A couple of years ago a couple of cognitive scientists – Hugo Mercier and Dan Sperber – published a provocative book called The Enigma of Reason which seeks to both engage with puzzles regarding human reason and theorise the cognitive mechanism(s) involved.
In my PhD thesis I suggested that their findings regarding human reason are relevant to knowledge practices and especially to prospective knowledge practices. In suggesting this, I was aided by Mercier and Sperber because they suggested that the advancement of scientific knowledge can be both hindered and enabled by human reason and, furthermore, they pointed to some important knowledge practice dimensions.
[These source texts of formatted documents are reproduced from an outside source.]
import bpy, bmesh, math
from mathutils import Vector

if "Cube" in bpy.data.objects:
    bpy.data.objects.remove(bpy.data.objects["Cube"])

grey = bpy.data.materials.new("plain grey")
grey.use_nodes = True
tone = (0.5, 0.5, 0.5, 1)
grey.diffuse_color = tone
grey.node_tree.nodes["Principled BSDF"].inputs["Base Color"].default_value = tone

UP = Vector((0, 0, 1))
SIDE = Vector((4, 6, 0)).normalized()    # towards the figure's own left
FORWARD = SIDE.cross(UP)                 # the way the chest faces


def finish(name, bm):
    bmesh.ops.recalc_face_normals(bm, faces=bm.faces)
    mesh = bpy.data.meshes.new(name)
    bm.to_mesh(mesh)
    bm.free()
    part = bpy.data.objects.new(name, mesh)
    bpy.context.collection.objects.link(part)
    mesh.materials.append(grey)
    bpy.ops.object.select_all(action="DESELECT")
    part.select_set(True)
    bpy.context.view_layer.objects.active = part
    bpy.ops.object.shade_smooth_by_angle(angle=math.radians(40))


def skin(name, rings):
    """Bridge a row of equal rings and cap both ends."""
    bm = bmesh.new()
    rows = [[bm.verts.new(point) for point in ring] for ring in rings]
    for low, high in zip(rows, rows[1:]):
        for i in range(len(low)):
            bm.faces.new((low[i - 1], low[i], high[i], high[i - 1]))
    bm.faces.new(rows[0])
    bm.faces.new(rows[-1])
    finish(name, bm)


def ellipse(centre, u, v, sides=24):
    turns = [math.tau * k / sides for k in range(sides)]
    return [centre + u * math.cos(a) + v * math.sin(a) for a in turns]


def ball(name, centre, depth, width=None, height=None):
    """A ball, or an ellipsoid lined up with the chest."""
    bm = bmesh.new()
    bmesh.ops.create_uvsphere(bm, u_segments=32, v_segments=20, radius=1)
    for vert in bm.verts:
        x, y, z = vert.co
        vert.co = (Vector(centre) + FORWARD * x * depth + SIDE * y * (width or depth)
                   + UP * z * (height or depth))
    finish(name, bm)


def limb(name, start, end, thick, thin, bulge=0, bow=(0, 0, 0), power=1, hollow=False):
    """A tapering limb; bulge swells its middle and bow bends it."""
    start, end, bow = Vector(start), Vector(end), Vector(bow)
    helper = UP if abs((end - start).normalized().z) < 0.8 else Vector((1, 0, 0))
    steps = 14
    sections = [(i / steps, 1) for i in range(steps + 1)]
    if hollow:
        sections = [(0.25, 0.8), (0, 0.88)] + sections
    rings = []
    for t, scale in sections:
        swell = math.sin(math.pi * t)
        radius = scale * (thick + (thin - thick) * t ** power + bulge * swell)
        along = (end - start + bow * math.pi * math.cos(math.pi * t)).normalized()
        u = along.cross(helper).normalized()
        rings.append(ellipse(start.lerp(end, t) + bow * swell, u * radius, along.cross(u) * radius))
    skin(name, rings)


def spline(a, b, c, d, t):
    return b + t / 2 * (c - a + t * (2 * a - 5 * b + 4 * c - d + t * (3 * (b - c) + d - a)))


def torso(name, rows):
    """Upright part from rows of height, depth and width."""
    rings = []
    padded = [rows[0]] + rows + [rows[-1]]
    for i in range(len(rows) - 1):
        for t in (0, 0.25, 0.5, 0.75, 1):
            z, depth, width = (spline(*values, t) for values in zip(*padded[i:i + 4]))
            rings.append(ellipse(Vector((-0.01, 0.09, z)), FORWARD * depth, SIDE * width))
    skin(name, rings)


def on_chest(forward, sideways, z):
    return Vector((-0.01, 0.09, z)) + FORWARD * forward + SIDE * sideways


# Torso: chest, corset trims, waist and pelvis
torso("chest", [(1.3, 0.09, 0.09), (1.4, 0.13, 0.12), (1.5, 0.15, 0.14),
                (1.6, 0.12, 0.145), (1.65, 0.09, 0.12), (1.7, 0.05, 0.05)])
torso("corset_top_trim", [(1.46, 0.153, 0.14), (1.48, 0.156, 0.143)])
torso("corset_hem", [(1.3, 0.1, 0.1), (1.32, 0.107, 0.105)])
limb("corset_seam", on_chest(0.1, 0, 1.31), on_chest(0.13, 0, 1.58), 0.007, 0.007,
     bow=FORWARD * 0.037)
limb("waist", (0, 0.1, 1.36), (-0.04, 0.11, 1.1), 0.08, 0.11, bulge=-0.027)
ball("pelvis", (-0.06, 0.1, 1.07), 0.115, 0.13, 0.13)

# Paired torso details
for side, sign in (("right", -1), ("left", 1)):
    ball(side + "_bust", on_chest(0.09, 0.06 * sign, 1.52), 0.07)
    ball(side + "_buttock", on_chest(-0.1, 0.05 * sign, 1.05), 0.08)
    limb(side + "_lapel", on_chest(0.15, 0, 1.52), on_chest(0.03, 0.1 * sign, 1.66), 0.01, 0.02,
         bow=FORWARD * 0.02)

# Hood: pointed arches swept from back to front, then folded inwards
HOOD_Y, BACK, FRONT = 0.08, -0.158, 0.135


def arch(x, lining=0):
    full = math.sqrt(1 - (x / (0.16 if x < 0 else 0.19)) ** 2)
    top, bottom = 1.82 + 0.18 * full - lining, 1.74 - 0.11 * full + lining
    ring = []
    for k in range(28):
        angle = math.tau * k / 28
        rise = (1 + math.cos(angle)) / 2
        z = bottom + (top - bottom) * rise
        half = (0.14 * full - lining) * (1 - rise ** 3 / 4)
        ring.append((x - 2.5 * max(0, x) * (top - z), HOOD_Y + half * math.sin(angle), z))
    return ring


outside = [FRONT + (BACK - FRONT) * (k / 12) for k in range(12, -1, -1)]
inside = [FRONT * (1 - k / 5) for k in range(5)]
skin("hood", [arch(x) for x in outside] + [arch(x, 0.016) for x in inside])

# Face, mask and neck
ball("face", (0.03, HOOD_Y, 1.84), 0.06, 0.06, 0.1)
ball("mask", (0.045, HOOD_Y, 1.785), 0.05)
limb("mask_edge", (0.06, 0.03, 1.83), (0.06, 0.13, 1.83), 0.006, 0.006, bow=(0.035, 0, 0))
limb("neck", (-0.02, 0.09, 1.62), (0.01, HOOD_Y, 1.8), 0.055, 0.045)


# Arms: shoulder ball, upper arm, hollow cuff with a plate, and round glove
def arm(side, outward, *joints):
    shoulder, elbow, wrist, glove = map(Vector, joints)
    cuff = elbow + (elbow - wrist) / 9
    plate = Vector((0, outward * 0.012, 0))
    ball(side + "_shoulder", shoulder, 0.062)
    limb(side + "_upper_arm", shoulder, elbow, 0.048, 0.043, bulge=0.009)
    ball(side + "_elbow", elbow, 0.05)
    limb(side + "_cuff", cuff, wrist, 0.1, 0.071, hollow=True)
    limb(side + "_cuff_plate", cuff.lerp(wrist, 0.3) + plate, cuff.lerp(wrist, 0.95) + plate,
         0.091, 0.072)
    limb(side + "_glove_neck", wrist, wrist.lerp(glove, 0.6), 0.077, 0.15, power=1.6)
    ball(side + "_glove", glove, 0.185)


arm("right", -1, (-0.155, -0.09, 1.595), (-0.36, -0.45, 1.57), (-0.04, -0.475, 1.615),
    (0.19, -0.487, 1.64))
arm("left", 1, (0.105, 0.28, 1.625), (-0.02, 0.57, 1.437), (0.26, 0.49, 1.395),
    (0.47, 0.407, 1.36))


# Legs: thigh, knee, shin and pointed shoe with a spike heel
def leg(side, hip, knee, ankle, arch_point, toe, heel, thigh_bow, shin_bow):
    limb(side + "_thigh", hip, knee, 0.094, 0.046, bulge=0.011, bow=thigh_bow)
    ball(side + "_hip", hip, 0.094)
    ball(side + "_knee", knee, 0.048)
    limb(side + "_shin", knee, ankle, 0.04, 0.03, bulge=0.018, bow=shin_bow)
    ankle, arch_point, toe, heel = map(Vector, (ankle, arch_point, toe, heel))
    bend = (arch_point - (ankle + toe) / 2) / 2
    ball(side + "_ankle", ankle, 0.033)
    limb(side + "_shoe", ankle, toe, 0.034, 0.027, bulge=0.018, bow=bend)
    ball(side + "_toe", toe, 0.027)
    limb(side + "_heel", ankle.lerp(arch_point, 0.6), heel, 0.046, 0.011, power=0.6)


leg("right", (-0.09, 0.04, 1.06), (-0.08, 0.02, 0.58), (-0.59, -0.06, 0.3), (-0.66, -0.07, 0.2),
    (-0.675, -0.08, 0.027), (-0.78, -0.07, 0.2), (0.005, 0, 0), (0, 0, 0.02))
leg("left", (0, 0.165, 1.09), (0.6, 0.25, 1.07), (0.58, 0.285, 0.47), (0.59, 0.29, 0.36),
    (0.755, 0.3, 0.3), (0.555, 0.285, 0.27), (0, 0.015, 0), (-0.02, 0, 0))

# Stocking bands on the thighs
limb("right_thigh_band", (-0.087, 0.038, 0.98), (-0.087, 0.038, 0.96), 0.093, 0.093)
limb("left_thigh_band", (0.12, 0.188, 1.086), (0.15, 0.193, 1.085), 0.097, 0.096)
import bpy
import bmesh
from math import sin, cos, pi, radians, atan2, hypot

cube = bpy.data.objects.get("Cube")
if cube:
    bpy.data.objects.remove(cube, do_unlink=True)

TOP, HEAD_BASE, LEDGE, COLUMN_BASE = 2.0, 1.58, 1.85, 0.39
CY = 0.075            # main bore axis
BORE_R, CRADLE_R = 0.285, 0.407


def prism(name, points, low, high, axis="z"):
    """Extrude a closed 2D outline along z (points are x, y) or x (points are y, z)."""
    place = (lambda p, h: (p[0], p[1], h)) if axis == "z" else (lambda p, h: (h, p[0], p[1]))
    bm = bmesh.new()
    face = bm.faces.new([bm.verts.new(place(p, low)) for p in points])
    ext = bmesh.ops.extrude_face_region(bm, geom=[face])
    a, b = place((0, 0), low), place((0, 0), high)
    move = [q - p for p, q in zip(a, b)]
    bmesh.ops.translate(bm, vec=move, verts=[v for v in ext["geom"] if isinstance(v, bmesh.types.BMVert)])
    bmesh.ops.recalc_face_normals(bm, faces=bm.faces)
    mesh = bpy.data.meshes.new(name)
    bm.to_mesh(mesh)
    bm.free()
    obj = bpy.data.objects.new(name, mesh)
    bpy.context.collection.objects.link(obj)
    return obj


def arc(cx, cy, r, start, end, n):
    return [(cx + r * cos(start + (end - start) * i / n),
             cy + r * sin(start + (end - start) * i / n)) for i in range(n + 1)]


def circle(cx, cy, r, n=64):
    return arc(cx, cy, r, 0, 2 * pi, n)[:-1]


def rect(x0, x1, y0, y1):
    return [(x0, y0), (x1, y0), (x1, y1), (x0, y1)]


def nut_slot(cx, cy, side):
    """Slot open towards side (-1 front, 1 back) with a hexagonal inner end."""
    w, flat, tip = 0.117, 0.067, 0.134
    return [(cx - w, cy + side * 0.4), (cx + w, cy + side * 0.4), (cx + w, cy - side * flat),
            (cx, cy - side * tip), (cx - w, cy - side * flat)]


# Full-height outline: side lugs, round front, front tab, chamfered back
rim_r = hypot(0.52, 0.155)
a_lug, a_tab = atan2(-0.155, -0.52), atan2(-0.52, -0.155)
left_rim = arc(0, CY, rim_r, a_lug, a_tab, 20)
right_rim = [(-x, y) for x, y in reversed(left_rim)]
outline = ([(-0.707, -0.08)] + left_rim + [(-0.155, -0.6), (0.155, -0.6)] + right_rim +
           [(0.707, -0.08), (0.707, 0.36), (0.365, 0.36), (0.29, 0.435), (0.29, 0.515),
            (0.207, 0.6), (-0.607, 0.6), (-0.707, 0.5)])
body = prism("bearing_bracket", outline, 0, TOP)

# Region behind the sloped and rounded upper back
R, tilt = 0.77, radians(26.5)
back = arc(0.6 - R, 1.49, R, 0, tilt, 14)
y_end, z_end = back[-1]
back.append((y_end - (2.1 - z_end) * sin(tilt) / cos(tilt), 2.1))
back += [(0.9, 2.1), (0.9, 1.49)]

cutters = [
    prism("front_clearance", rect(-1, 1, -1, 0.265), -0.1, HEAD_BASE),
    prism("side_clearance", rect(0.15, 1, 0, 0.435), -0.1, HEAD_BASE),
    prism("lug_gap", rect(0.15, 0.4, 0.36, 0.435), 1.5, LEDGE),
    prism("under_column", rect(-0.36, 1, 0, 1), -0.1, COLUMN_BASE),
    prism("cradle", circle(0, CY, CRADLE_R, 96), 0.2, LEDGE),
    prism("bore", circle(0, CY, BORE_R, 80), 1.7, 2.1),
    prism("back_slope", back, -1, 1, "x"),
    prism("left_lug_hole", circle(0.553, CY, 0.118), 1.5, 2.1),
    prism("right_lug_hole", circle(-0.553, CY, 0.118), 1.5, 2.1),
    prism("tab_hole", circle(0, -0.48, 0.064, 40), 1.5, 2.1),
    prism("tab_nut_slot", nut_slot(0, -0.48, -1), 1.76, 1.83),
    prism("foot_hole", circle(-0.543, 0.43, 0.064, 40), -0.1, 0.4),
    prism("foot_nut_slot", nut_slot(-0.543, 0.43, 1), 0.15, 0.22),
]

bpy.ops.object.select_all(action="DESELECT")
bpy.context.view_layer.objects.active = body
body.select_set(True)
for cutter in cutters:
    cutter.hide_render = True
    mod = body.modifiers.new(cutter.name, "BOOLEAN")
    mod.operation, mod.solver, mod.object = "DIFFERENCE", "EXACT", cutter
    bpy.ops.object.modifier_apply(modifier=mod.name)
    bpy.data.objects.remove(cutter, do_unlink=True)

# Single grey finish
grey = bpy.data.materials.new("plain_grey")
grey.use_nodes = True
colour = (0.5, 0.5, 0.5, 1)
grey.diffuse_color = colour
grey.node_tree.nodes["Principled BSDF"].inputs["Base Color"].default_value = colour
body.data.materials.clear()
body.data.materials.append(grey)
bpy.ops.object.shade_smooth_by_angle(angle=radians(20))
This blog post is not the place to define or defend their theory of reason in great detail (read their book!), however the basic view they articulate is that what we call ‘reason’ is actually an intuitive inferential mechanism which performs best under certain social conditions. Such a mechanism producing “intuitive inferences about reasons” is further argued to be one “in which logic plays at best a marginal role”. They critique a competing intellectualist view of reason, arguing that individual reason is rarely as objective and impartial as it ought to be (if the intellectual view is correct), and propose an interactionist alternative which emphasises being in dialogue with others and proposes that reason is a social competence.
Chapters in the book address key questions like “Why is reasoning biased?” and discuss the ways in which even brilliant scientists are not paragons of objectivity and can review evidence in a partisan manner. For example, they discuss the case of Linus Pauling who won two Nobel Prizes (chemistry and peace), and narrowly missed another regarding the discovery of the structure of DNA. Pauling believed in the efficacy of vitamin C for treating cancer even in the face of studies contradicting his claims and he maintained this belief even when he was himself diagnosed with cancer despite taking a high dose of vitamin C daily (he claimed the cancer “would have struck earlier without it”).
Their chapter on scientists entitled “Solitary Geniuses?” is especially interesting. This chapter reviews a number of studies and famous cases to propose that:
- Scientists (and researchers) are biased too and often don’t reason impartially;
- Scientists are, nonetheless, sensitive to good arguments;
- Science is a collective enterprise (i.e. it isn’t advanced by solitary geniuses); and
- The social context of science drives improvements in solitary reasoning, i.e. certain social conditions can alleviate (or limit) problems caused by flawed individual reasoning
Mercier and Sperber suggest that when we look at individual scientists (or researchers), their behaviour, and their outputs or intellectual productivity, we should ask different questions like the following ones: Who are their interlocutors? What level of pressure does their social context place on them to produce high quality arguments and address counter-arguments? How is their reasoning influenced by their colleagues? Such questions probe their social context and explore how this influences their reasoning activities.
Additionally, I think we can use such theory and the questions it suggests as an interpretive lens when looking at actors’ knowledge practices. For example, we can not only probe the ways in which actors attend to evidence (or don’t) but we can also examine whether their practices (or ‘routines’) bring them into regular contact with serious interlocutors – including others those who might critique or challenge their arguments – and provide potential means of addressing the biases and laziness frequently exhibited by human reason.
We can also perhaps consider research findings about the conditions under which reason tends to perform best – such as the dialogic conditions emphasised by Mercier & Sperber – and use this as design knowledge when crafting knowledge practices or interventions.
Mercier, H. & Sperber, D. (2017), The Enigma of Reason, Harvard University Press.